# DATA SUPPLIED
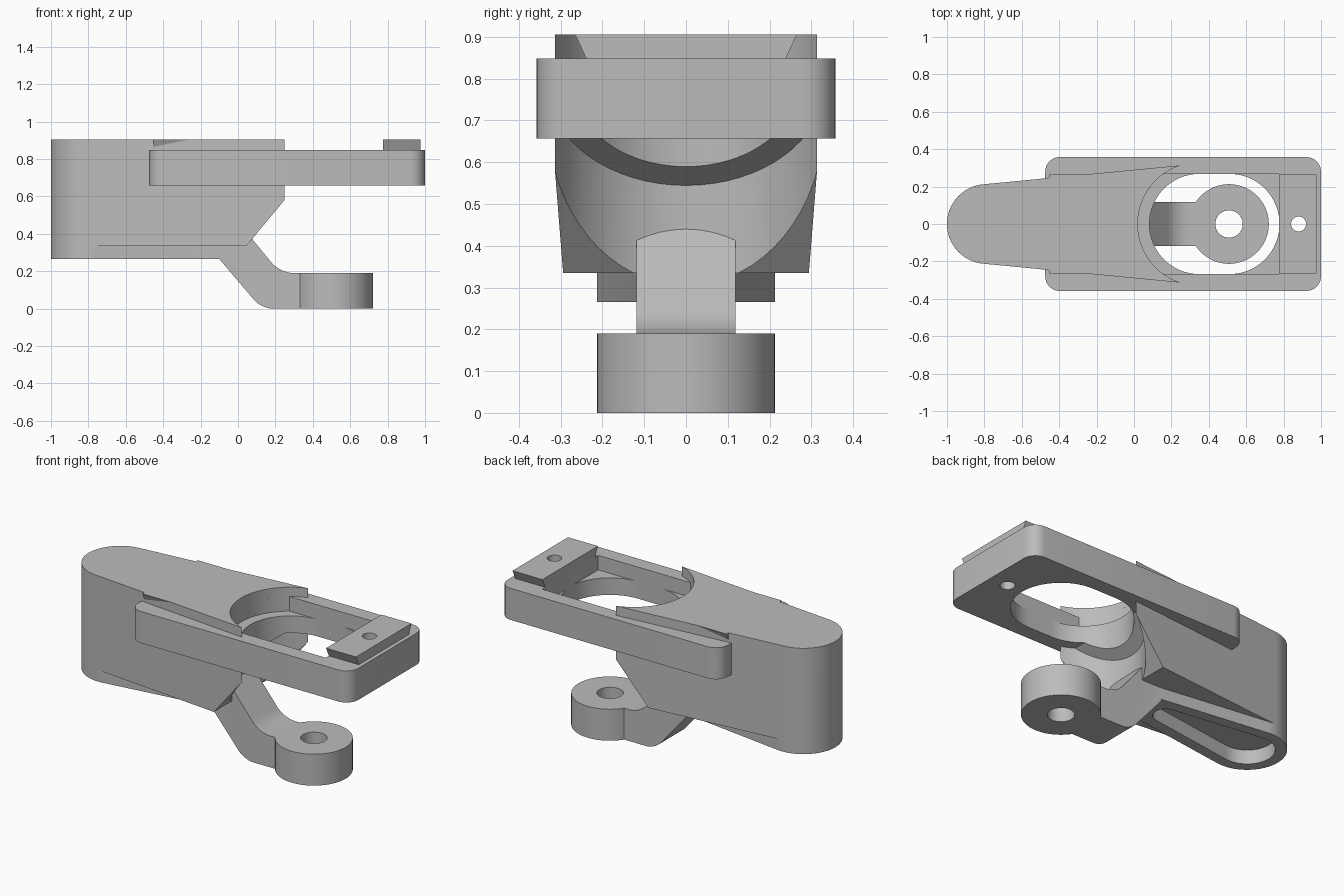
import bpy, bmesh
from math import sin, cos, radians
from mathutils import Vector

cube = bpy.data.objects.get("Cube")
if cube:
    bpy.data.objects.remove(cube)

grey = bpy.data.materials.new("plain grey")
grey.use_nodes = True
grey.diffuse_color = (0.5, 0.5, 0.5, 1)
grey.node_tree.nodes["Principled BSDF"].inputs["Base Color"].default_value = (0.5, 0.5, 0.5, 1)


def prism(name, outline, low, high, axis="z"):
    """Extrude a closed outline: xy along z, xz along y, or yz along x."""
    place = {"z": lambda a, b, t: (a, b, t),
             "y": lambda a, b, t: (a, t, b),
             "x": lambda a, b, t: (t, a, b)}[axis]
    bm = bmesh.new()
    rings = [[bm.verts.new(place(a, b, t)) for a, b in outline] for t in (low, high)]
    count = len(outline)
    bm.faces.new(rings[0])
    bm.faces.new(rings[1])
    for i in range(count):
        j = (i + 1) % count
        bm.faces.new((rings[0][i], rings[0][j], rings[1][j], rings[1][i]))
    bmesh.ops.recalc_face_normals(bm, faces=bm.faces)
    mesh = bpy.data.meshes.new(name)
    bm.to_mesh(mesh)
    bm.free()
    mesh.materials.append(grey)
    ob = bpy.data.objects.new(name, mesh)
    bpy.context.collection.objects.link(ob)
    return ob


def combine(ob, other, operation):
    mod = ob.modifiers.new(operation, "BOOLEAN")
    mod.operation, mod.solver, mod.object = operation, "EXACT", other
    bpy.context.view_layer.objects.active = ob
    bpy.ops.object.modifier_apply(modifier=mod.name)
    bpy.data.objects.remove(other)
    return ob


def arc(cx, r, start, end, steps=40):
    angles = [radians(start + (end - start) * i / steps) for i in range(steps + 1)]
    return [(cx + r * cos(a), r * sin(a)) for a in angles]


def circle(cx, r):
    return arc(cx, r, 0, 360, 64)[:-1]


def box(x0, x1, w):
    return [(x0, -w), (x1, -w), (x1, w), (x0, w)]


def rounded(points, sizes):
    """Swap each corner for a short curve reaching back by its size."""
    out = []
    for i, size in enumerate(sizes):
        p = Vector(points[i])
        if not size:
            out.append(tuple(p))
            continue
        a = p + (Vector(points[i - 1]) - p).normalized() * size
        b = p + (Vector(points[(i + 1) % len(points)]) - p).normalized() * size
        w = 0.75
        for k in range(9):
            t = k / 8
            u, v, s = (1 - t) ** 2, 2 * t * (1 - t) * w, t * t
            out.append(tuple((a * u + p * v + b * s) / (u + v + s)))
    return out


# Tapered main body with a slanted lower end
body = prism("clamp_body", arc(-0.787, 0.213, 95.5, 264.5) + [(0.315, -0.32), (0.315, 0.32)], 0.335, 0.905)
combine(body, prism("slant_cutter", [(0.045, 0.335), (-0.037, 0.235), (0.6, 0.235), (0.6, 0.66), (0.315, 0.66)],
                    -1, 1, "y"), "DIFFERENCE")

# Narrowing foot rim beneath the body
combine(body, prism("foot", arc(-0.787, 0.213, 82, 278) + [(-0.08, -0.118), (-0.08, 0.118)], 0.265, 0.4), "UNION")

# Rounded plate and the dovetail rail on top of it
combine(body, prism("plate", rounded(box(-0.475, 1, 0.358), [0.08] * 4), 0.657, 0.848), "UNION")
dovetail = [(-0.235, 0.84), (0.235, 0.84), (0.265, 0.905), (-0.265, 0.905)]
combine(body, prism("rail", dovetail, -0.455, 0.3, "x"), "UNION")
combine(body, prism("end_block", dovetail, 0.775, 0.975, "x"), "UNION")

# Bore above the plate, shallow pocket and through opening
combine(body, prism("upper_bore", circle(0.35, 0.33), 0.848, 1), "DIFFERENCE")
pocket = prism("pocket", arc(0.35, 0.33, 90, 270) + [(0.775, -0.33), (0.775, 0.33)], 0.76, 0.86)
combine(pocket, prism("pocket_limit", box(-0.5, 1, 0.268), 0.7, 1), "INTERSECT")
combine(body, pocket, "DIFFERENCE")
combine(body, prism("opening", arc(0.35, 0.268, 90, 270) + arc(0.51, 0.268, -90, 90), 0.3, 0.85), "DIFFERENCE")

# Lower bore, roofed by a sloping ledge
lower_bore = prism("lower_bore", circle(0.35, 0.33), 0.2, 0.657)
combine(lower_bore, prism("ledge_limit", [(-0.1, 0.1), (0.8, 0.1), (0.8, 0.657), (0.175, 0.657), (-0.1, 0.457)],
                          -1, 1, "y"), "INTERSECT")
combine(body, lower_bore, "DIFFERENCE")

# Cranked arm ending in a round eye
arm = prism("arm", rounded([(-0.1, 0.265), (0.125, 0), (0.45, 0), (0.45, 0.19), (0.225, 0.19), (-0.05, 0.525),
                            (-0.1, 0.525)], [0, 0.06, 0, 0, 0.07, 0, 0]), -0.118, 0.118, "y")
combine(arm, prism("eye", circle(0.508, 0.213), 0, 0.19), "UNION")
combine(body, arm, "UNION")

# Eye hole, block hole and the slot under the foot
for x, r, low, high in ((0.508, 0.073, -0.1, 0.25), (0.88, 0.04, 0.6, 1)):
    combine(body, prism("hole", circle(x, r), low, high), "DIFFERENCE")
combine(body, prism("slot", arc(-0.787, 0.15, 82, 278) + arc(-0.22, 0.07, -82, 82), 0.2, 0.35), "DIFFERENCE")

bpy.ops.object.select_all(action="DESELECT")
body.select_set(True)
bpy.context.view_layer.objects.active = body
bpy.ops.object.shade_smooth_by_angle(angle=radians(25))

# WHAT IS NEEDED
Write out an exact copy of the listing, first line through the line containing "bm.faces.new(rings[1])", with the pictures left out.

# REPLY
import bpy, bmesh
from math import sin, cos, radians
from mathutils import Vector

cube = bpy.data.objects.get("Cube")
if cube:
    bpy.data.objects.remove(cube)

grey = bpy.data.materials.new("plain grey")
grey.use_nodes = True
grey.diffuse_color = (0.5, 0.5, 0.5, 1)
grey.node_tree.nodes["Principled BSDF"].inputs["Base Color"].default_value = (0.5, 0.5, 0.5, 1)


def prism(name, outline, low, high, axis="z"):
    """Extrude a closed outline: xy along z, xz along y, or yz along x."""
    place = {"z": lambda a, b, t: (a, b, t),
             "y": lambda a, b, t: (a, t, b),
             "x": lambda a, b, t: (t, a, b)}[axis]
    bm = bmesh.new()
    rings = [[bm.verts.new(place(a, b, t)) for a, b in outline] for t in (low, high)]
    count = len(outline)
    bm.faces.new(rings[0])
    bm.faces.new(rings[1])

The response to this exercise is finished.